#### RECORDS PROVIDED:
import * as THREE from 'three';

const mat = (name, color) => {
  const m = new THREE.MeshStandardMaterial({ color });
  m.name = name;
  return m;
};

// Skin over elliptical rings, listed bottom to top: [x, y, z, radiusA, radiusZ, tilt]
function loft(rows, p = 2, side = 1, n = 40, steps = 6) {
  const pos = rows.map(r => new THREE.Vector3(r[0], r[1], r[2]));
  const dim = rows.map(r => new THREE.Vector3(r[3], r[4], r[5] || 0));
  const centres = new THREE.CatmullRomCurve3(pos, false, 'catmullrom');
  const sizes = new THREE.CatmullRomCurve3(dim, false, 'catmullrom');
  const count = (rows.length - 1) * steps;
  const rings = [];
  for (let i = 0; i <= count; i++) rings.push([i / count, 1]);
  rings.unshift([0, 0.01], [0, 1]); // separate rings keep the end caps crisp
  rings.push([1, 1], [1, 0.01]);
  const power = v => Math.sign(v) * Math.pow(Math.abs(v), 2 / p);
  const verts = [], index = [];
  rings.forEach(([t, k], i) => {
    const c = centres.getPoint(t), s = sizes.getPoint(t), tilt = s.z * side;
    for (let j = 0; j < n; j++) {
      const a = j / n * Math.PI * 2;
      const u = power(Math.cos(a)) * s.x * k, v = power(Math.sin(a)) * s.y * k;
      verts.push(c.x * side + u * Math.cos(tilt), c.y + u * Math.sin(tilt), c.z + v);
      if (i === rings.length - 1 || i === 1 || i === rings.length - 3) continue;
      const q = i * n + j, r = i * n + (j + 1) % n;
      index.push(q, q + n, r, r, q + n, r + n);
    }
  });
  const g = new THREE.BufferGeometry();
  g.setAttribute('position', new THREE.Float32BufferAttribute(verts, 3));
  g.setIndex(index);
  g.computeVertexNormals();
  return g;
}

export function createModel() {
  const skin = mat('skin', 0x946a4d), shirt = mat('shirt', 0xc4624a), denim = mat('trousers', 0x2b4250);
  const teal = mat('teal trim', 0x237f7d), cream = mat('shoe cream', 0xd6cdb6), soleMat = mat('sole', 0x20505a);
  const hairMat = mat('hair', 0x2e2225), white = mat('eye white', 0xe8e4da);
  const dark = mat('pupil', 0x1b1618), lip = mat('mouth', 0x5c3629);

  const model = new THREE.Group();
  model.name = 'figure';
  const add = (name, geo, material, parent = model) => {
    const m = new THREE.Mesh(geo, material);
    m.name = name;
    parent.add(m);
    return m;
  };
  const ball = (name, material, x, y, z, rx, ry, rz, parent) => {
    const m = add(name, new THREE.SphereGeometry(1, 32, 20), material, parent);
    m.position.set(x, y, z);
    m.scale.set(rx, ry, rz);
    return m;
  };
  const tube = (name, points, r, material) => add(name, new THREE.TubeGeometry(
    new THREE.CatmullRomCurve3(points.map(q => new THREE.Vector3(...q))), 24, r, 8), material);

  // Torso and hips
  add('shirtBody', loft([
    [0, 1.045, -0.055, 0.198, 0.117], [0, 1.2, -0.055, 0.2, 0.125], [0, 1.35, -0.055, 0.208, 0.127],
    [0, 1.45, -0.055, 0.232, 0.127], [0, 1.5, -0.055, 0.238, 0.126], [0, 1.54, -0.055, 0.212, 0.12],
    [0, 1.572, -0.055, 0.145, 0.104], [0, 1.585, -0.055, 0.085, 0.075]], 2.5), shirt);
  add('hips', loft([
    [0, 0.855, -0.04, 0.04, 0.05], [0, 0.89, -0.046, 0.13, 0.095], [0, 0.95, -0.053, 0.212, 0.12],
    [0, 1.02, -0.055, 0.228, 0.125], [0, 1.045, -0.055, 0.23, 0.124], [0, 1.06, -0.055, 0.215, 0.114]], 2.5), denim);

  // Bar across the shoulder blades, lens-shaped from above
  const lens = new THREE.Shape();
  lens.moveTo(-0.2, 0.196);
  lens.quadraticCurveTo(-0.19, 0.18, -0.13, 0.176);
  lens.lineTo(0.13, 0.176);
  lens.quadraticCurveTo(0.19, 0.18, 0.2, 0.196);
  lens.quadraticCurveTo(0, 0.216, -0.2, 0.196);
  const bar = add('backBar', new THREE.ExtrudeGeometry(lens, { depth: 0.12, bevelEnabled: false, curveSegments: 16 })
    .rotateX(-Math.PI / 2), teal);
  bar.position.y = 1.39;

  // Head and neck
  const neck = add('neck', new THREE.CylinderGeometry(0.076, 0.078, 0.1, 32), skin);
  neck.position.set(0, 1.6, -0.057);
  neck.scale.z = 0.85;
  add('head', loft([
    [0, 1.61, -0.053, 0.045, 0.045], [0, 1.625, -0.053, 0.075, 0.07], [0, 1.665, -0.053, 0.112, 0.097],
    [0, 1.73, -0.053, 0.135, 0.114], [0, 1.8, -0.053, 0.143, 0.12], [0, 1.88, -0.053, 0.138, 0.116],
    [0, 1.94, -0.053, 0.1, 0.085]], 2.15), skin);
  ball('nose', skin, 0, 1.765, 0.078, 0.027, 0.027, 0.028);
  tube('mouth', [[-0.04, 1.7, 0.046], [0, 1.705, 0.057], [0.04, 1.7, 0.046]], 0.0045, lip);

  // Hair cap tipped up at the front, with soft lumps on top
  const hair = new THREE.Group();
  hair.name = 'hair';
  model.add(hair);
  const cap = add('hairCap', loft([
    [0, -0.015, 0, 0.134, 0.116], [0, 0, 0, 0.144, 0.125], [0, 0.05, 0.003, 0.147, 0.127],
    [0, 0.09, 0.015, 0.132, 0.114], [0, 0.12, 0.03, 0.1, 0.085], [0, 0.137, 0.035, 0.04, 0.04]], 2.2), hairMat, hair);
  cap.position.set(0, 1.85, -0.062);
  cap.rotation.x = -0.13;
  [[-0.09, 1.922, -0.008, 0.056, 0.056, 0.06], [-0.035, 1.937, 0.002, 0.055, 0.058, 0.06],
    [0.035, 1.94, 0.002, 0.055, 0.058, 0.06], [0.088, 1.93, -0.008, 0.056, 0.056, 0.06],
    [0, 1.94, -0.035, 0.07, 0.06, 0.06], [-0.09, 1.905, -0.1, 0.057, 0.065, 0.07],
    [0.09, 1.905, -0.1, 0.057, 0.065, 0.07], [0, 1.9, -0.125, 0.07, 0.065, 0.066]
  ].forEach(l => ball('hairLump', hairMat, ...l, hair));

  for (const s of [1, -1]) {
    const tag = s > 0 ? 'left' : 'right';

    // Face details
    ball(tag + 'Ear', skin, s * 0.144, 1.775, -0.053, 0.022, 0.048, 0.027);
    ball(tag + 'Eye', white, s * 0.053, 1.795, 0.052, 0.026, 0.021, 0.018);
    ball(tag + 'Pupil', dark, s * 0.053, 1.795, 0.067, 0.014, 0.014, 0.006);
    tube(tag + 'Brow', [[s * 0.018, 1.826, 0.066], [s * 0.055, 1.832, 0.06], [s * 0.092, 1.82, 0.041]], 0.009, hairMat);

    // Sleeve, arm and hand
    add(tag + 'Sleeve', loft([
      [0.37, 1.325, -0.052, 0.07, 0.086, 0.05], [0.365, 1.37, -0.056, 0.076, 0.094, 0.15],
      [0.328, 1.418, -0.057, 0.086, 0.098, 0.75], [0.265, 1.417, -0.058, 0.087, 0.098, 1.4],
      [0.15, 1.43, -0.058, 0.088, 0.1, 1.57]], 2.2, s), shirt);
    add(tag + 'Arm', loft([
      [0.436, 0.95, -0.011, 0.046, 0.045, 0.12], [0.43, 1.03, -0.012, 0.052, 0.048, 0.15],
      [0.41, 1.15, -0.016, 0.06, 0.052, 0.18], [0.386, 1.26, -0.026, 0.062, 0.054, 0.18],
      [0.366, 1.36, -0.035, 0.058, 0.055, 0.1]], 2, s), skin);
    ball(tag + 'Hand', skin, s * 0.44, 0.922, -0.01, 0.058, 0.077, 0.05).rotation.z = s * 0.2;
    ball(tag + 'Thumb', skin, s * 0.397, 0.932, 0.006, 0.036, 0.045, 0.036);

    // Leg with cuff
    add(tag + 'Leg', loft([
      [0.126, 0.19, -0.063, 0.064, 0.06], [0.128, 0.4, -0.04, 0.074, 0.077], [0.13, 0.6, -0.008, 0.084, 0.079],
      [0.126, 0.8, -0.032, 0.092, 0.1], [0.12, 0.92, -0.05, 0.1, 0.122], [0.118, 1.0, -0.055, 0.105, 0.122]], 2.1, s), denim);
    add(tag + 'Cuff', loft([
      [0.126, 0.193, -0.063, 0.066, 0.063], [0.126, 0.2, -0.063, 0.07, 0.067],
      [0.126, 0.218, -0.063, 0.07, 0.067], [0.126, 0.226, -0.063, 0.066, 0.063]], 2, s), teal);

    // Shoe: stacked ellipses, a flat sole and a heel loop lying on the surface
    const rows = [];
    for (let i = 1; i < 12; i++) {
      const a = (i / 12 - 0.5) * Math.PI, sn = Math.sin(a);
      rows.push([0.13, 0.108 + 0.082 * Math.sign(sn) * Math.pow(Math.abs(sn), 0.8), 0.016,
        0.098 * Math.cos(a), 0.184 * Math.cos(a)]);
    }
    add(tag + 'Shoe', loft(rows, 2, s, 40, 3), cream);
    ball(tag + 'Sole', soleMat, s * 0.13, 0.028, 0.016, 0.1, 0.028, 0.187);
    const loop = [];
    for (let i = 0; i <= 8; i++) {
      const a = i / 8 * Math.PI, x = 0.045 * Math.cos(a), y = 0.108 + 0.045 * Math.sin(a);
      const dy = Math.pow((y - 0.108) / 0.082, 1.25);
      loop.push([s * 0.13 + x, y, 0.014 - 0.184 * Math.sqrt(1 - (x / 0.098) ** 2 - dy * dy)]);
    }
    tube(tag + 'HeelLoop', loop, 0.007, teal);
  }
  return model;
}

#### DIRECTIONS FOR THIS TASK:
The required output is the exact sequence of lines from the one containing "const a = i" through the end of the listing, both endpoints included.

#### WRITTEN ANSWER:
      const a = i / 8 * Math.PI, x = 0.045 * Math.cos(a), y = 0.108 + 0.045 * Math.sin(a);
      const dy = Math.pow((y - 0.108) / 0.082, 1.25);
      loop.push([s * 0.13 + x, y, 0.014 - 0.184 * Math.sqrt(1 - (x / 0.098) ** 2 - dy * dy)]);
    }
    tube(tag + 'HeelLoop', loop, 0.007, teal);
  }
  return model;
}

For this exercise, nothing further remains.